Planning for Direct Mail Success Before and After You Mail
There are several key activities that need to be considered before and after you mail, to help you get the best ROI possible.
April 12, 2018
Many marketers fall into the unfortunate trap of assuming they are done with their direct mail campaign once it hits the mail stream. The reality is that there are several key activities that need to be considered before and after you mail, to help you get the best ROI possible.
Before You Mail
As you plan the message, offer, and call-to-action for your direct mail campaign, it is important to evaluate your online presence to ensure that your customer or prospect has a seamless experience of your brand no matter where they go.
This is especially true for prospecting campaigns. Your first priority should be ensuring that your mail piece clearly introduces who you are, what you offer, and how to find you online. (90% of people will visit your website before calling or visiting a store anyway, so you might as well show them where to go!)You will want to consider how your brand will be perceived by someone that has never heard of you before:
- Will they be able to quickly determine what your brand represents and why they should care?
- Do they understand what else your brand offers?
- If you sell a product online, is it easy to navigate the site and manage their shopping cart?
- If you sell products at a store, is it clear where the nearest location is?
- Can they quickly find a way to contact you if needed?
Your second priority is to ensure you have cookie codes in place to allow you to capture and follow up with the website traffic driven by your campaign. This allows you additional opportunities to keep your message in front of your customers and prospects – long after they have left the page.
Another priority to consider before mailing is to ensure that your social media posts are in line with the offer as well. Someone who has never heard of you before may look to social media for reviews and testimonials, not to mention see how you handle customer service.
Be sure your social media messaging is consistent and cohesive with your direct mail campaign and that your offer is clearly displayed as well to reinforce the message and remind them to make a purchase.
After You Mail
Once your mail has gone live, plan to have the right staff in place to handle the response:
- Your call center has enough employees on staff and available for incoming calls and is properly briefed on the details of the offer.
- Your sales team has blocked out time for cold calls to make contact with as many contacts as possible within the first few days of delivery (while the mail is still fresh on your customer or prospect’s mind).
- Your website has the ability and bandwidth to handle the influx of traffic generated by the mailing.
- Your brick-and-mortar store, like your call center, has enough employees on staff and is properly briefed on the details of the offer and how it can be redeemed. Store managers are available if needed for coupon redemption.
Another priority after the mailing goes out is preparing a series of emails for your house list that, like your website and social media pages, reinforce the message of the mail piece and remind them to make a purchase.We do not recommend putting your prospect list on the same series of emails.
First, they will need more information about your brand than your customers.
Second, it is not generally recommended to email a prospect without first getting implied or express consent from them (otherwise you risk getting tagged as spam, jeopardizing your ability to land all emails into inboxes).Instead, create a workflow of informational emails in which you can add your prospects to individually after you make contact with them and they express interest in further communication.
Perhaps most important of all, one of your priorities after a mailing should be planning your next mailing.
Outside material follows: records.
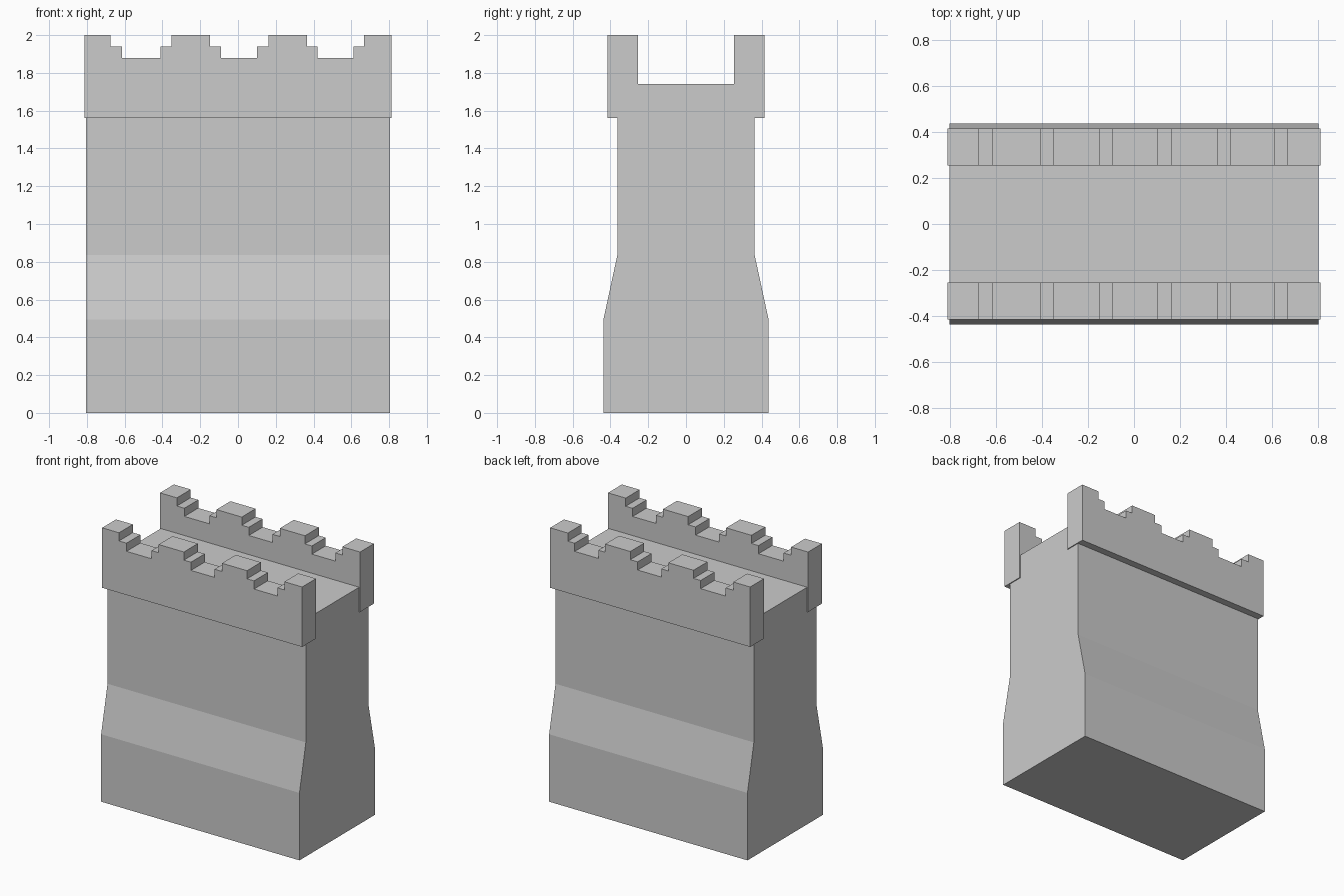
import bpy, bmesh

if "Cube" in bpy.data.objects:
    bpy.data.objects.remove(bpy.data.objects["Cube"])


def prism(name, profile, axis, start, end):
    """Extrude a closed 2D profile along x (y,z points) or y (x,z points)."""
    def point(p, d):
        return (d, p[0], p[1]) if axis == 'x' else (p[0], d, p[1])
    bm = bmesh.new()
    low = [bm.verts.new(point(p, start)) for p in profile]
    high = [bm.verts.new(point(p, end)) for p in profile]
    n = len(profile)
    bm.faces.new(low)
    bm.faces.new(high[::-1])
    for i in range(n):
        j = (i + 1) % n
        bm.faces.new((low[j], low[i], high[i], high[j]))
    bmesh.ops.recalc_face_normals(bm, faces=bm.faces)
    mesh = bpy.data.meshes.new(name)
    bm.to_mesh(mesh)
    bm.free()
    obj = bpy.data.objects.new(name, mesh)
    bpy.context.collection.objects.link(obj)
    return obj


# Wall body: wide base tapering to a narrower upper wall with a walkway on top
half = [(0.437, 0), (0.437, 0.495), (0.363, 0.837), (0.363, 1.74)]
prism("wall_body", half + [(-y, z) for y, z in reversed(half)], 'x', -0.805, 0.805)

# Parapet outline: stepped notches between the merlons
top, step, floor, bottom = 2.0, 1.94, 1.88, 1.56
notches = [(-0.675, -0.614, -0.41, -0.353),
           (-0.148, -0.091, 0.101, 0.161),
           (0.365, 0.421, 0.612, 0.668)]
outline = [(-0.812, bottom), (-0.812, top)]
for a, b, c, d in notches:
    outline += [(a, top), (a, step), (b, step), (b, floor),
                (c, floor), (c, step), (d, step), (d, top)]
outline += [(0.812, top), (0.812, bottom)]

# Matching parapets along the front and back edges
for name, side in (("front_parapet", -1), ("back_parapet", 1)):
    prism(name, outline, 'y', side * 0.255, side * 0.416)
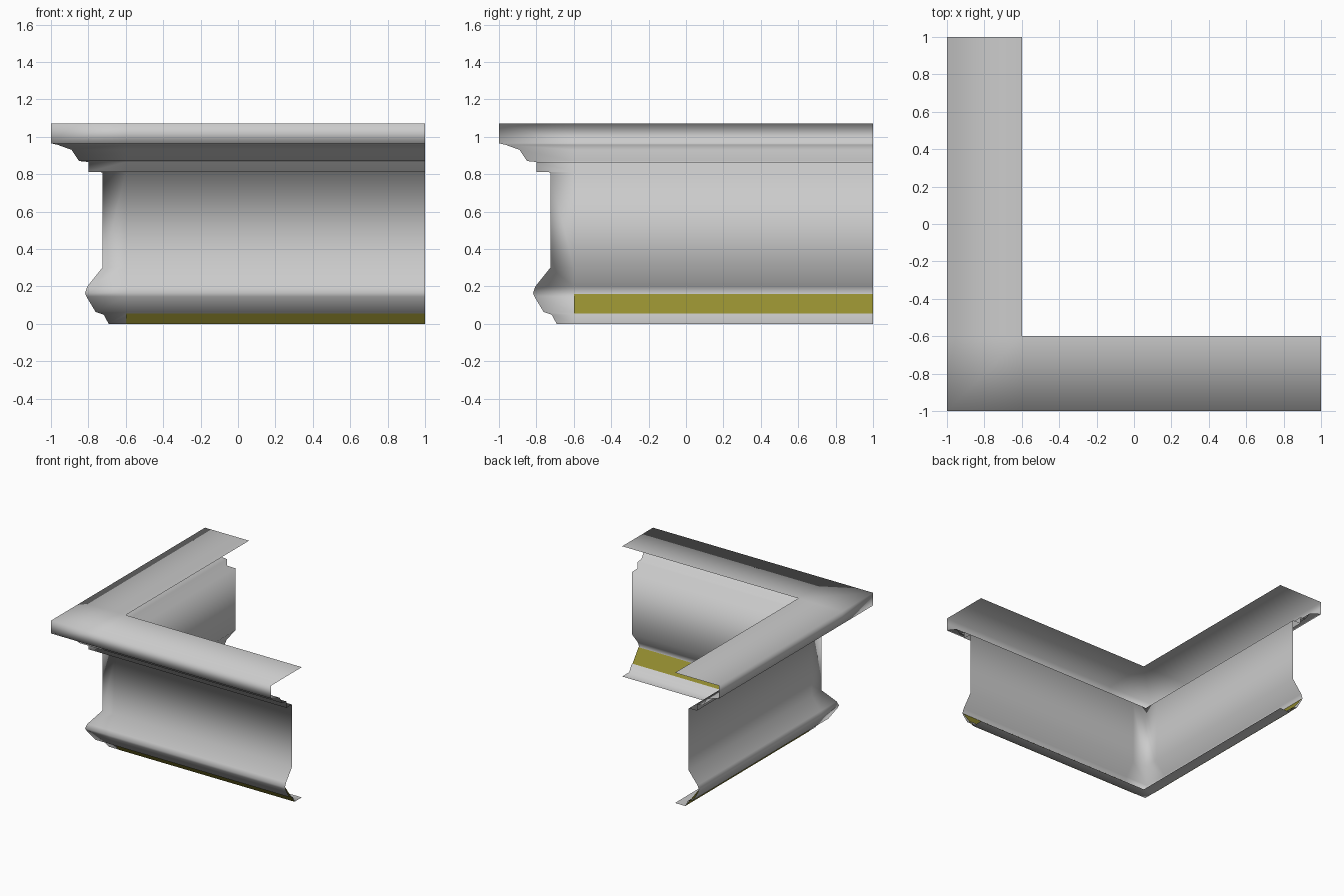
import bpy, bmesh, math

old = bpy.data.objects.get("Cube")
if old:
    bpy.data.objects.remove(old, do_unlink=True)


def material(name, rgb):
    m = bpy.data.materials.new(name)
    m.use_nodes = True
    m.diffuse_color = (*rgb, 1)
    m.node_tree.nodes["Principled BSDF"].inputs["Base Color"].default_value = (*rgb, 1)
    return m


grey = material("pale_grey", (0.6, 0.6, 0.6))
olive = material("olive", (0.3, 0.27, 0.03))

INNER, END = -0.6, 1.0


def sweep(bm, profile, stations):
    """Skin the profile (offset, height) through the station functions."""
    rows = [[bm.verts.new((*at(p), z)) for p, z in profile] for at in stations]
    for a, b in zip(rows, rows[1:]):
        for i in range(len(profile) - 1):
            bm.faces.new((a[i], a[i + 1], b[i + 1], b[i]))


def finish(name, bm, mat, angle):
    bmesh.ops.remove_doubles(bm, verts=bm.verts, dist=0.0005)
    bmesh.ops.recalc_face_normals(bm, faces=bm.faces)
    # The outer lip and the wall must face away from the inner corner
    bm.faces.ensure_lookup_table()
    low = min(bm.faces, key=lambda f: f.calc_center_median().y)
    if low.normal.y > 0:
        bmesh.ops.reverse_faces(bm, faces=bm.faces)
    mesh = bpy.data.meshes.new(name)
    bm.to_mesh(mesh)
    bm.free()
    mesh.materials.append(mat)
    obj = bpy.data.objects.new(name, mesh)
    bpy.context.collection.objects.link(obj)
    bpy.ops.object.select_all(action="DESELECT")
    obj.select_set(True)
    bpy.context.view_layer.objects.active = obj
    bpy.ops.object.shade_smooth_by_angle(angle=math.radians(angle))


# Open moulding section, from the top inner edge down to the bottom flange
section = [(INNER, 1.07), (-1, 1.07), (-1, 0.965), (-0.965, 0.957),
           (-0.89, 0.93), (-0.85, 0.87), (-0.80, 0.865), (-0.80, 0.812),
           (-0.725, 0.81), (-0.725, 0.3), (-0.805, 0.2), (-0.818, 0.165),
           (-0.81, 0.145), (-0.762, 0.064), (-0.717, 0.048), (-0.692, 0),
           (INNER, 0)]

# Stations along the front run, the mitred corner and the side run
front_run = [lambda p: (END, p), lambda p: (INNER, p)]
side_run = [lambda p: (p, INNER), lambda p: (p, END)]
corner = [lambda p: (p, p)]

bm = bmesh.new()
sweep(bm, section, front_run + corner + side_run)
finish("corner_moulding", bm, grey, 100)

# Straight backing strips behind the lower bead of each run
strip = [(-0.812, 0.16), (-0.694, 0)]
for name, run in (("front_backing_strip", front_run), ("side_backing_strip", side_run)):
    bm = bmesh.new()
    sweep(bm, strip, run)
    finish(name, bm, olive, 30)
It can take as many as 18-20 touch points to reach a customer for the first time, so consistency and repetition are crucial. Put a plan in place to reach out to non-responders and/or those who started an online shopping cart but abandoned the items before purchasing.
A well-timed follow up campaign with a discount or free shipping offer could be just the nudge they need to complete their purchase.
The Bottom Line
For best results, coordinate your online and offline efforts to ensure that your message is being clearly and consistently conveyed and your offer is reinforced no matter where your customer or prospect looks for more information.